Personal experiences which have influenced the lives and opinions
of those involved in social care.


I started my "psychiatric career" over 20 years ago. During that time
I’ve had to learn to understand both myself and the mental health system in
order to make life tolerable.

has been a key tool in my personal journey, different forms of it having given
me the opportunity to recover my life, family, work and self-respect.

these years service users (including myself) have fought hard to see advocacy
acknowledged, but are we about to become victims of our own success? The
current trend towards advocacy (it now appears in the Health and Social Care
Act 2001 and is clearly a part of the reform of the Mental Health Act 1983)
seems to indicate that it is now truly seen as valuable.

the beginning, mental health service users utilised advocacy to challenge the
status quo; it was developed with individual rights and beliefs foremost. With
all the current discussion on the theme, will we see advocacy developed as a
mental health service? If so, will it become a "profession" where,
inevitably, power lies with "the professionals"?

seems that we are in danger of going full circle. Advocacy, the tool that we
created to challenge professional power in mental health, could itself become a
bastion of power. If so, service users will return to their old position at the
bottom of the mental health hierarchy.

Liz Skelton is a member of the UK Advocacy


The children’s rights movement has made significant strides towards helping
child welfare professionals understand how important it is to listen to
children and take their views seriously. This has been supported by the voices
of survivors of abuse who show us how difficult it can be for children to tell
their stories, and how bad adults are at hearing them.

recent example brought home to me the crucial nature of engaging children in
decisions being made on their behalf. The story, written down by a 12-year-old
girl, documented her flight with her mother from domestic violence. Finally she
described her feeling of horror at being told she was to attend supervised
contact with her father.

all of this, no-one asked her views on contact or explained what was happening.
It was not until she ran away in desperation that someone sat down with her and
she was able to talk about the sexual abuse that she had experienced from her

There were many missed opportunities for someone to find
out what this girl’s views were and which might have prevented further anxiety,
danger and abuse.
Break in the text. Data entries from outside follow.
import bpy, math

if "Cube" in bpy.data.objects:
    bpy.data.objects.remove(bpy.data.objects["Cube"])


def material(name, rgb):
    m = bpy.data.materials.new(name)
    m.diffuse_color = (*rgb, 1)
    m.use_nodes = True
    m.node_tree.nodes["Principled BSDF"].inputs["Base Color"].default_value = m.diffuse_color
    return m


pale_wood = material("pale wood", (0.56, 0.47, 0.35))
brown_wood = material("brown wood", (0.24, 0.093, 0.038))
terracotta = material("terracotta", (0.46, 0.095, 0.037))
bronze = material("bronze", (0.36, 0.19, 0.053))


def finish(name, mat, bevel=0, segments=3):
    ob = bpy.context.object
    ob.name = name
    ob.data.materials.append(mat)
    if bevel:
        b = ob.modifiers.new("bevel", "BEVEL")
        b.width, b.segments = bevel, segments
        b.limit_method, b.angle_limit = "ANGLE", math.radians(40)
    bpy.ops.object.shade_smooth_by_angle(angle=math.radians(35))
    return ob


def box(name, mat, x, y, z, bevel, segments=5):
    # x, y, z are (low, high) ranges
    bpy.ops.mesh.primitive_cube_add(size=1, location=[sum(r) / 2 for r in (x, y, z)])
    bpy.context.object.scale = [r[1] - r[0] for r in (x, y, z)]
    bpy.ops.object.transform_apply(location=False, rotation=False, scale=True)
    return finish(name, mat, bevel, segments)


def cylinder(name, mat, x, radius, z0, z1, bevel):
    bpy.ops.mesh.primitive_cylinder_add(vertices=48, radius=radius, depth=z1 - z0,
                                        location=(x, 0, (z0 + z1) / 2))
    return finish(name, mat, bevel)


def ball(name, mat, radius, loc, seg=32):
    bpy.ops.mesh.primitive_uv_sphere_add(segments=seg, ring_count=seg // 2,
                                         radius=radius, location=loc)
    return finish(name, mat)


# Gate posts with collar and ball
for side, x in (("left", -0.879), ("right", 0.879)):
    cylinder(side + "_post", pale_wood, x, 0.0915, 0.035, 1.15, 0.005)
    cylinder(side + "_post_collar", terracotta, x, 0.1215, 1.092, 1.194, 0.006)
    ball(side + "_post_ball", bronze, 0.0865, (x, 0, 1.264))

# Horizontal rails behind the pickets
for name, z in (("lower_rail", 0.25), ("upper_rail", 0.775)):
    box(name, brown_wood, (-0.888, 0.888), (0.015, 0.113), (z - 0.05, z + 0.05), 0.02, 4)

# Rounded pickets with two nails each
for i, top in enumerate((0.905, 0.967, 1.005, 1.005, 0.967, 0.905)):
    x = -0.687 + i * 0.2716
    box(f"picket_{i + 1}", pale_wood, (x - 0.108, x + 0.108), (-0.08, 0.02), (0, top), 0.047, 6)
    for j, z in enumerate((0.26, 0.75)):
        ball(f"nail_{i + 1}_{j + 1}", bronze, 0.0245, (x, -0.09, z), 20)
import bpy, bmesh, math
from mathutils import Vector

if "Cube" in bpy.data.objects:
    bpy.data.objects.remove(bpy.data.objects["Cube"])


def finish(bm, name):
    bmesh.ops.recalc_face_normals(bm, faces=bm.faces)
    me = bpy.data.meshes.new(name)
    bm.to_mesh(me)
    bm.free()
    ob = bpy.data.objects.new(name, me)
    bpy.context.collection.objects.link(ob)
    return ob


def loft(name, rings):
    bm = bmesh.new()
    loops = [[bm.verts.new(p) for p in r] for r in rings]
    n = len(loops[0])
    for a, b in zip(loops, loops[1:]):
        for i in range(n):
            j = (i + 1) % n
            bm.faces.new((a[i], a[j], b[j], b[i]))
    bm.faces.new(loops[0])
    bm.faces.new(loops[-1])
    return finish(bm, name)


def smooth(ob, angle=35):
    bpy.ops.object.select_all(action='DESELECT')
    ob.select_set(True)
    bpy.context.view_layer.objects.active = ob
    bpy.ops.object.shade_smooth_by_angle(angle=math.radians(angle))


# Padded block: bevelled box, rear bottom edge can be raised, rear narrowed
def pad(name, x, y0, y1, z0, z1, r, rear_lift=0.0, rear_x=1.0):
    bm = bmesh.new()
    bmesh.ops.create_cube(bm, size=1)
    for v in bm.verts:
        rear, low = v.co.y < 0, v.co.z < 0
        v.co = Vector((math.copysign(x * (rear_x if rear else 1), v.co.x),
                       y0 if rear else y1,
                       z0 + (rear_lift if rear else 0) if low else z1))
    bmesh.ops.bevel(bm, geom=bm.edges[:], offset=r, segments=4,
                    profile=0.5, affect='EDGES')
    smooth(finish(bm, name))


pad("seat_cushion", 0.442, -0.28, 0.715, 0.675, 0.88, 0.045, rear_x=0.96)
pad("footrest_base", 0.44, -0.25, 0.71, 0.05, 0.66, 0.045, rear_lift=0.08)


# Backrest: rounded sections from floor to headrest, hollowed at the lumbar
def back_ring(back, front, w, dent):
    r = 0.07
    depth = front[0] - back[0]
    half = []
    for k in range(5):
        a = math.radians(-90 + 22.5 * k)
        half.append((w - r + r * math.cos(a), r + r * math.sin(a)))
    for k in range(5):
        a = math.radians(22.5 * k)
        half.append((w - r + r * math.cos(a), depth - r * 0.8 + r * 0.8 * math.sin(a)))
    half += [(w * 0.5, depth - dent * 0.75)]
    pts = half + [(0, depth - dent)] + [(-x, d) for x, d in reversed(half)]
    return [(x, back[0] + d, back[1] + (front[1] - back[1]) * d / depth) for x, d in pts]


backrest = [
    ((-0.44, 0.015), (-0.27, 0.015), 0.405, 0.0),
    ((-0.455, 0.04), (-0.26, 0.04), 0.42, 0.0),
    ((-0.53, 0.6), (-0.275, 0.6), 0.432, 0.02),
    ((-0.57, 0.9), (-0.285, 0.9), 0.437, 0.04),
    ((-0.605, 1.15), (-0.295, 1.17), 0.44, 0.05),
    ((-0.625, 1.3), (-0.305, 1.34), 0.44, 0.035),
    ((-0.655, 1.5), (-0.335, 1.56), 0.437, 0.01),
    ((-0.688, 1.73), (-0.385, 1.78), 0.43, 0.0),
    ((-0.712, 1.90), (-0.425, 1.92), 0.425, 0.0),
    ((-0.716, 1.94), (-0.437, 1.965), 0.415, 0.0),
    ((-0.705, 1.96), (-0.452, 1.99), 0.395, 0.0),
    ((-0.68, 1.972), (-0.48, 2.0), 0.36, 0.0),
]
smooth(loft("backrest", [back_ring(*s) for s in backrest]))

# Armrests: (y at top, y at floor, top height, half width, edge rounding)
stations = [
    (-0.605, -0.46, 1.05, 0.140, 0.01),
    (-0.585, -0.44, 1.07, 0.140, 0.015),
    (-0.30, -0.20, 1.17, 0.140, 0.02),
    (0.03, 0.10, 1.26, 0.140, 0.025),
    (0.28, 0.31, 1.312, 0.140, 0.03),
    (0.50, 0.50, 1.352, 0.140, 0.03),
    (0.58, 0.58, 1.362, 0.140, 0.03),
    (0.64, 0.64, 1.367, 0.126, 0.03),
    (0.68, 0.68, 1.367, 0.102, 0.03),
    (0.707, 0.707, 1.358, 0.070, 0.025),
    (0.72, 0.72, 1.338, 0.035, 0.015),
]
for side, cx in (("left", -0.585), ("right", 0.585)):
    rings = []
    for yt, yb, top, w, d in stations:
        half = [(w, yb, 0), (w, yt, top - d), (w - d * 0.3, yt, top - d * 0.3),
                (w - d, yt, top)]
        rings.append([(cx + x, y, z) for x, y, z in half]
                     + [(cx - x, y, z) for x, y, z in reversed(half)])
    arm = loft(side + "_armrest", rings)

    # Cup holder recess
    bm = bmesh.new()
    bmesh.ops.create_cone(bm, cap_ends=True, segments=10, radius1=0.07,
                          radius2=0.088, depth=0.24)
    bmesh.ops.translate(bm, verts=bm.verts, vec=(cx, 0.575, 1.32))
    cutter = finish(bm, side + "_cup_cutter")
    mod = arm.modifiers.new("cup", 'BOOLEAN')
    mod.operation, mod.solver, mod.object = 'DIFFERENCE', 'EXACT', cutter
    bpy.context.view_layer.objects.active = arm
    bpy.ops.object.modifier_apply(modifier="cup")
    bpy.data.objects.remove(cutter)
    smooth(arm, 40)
So, if it is still so easy to overlook the views of an
articulate, intelligent 12-year-old, how much easier is it to overlook the
views of younger, or disabled, or less articulate children? Our vigilance and
determination need to be constant.

Sheena Doyle manages the Safer Communities
Programme at the Children’s Society.

More from Community Care

Comments are closed.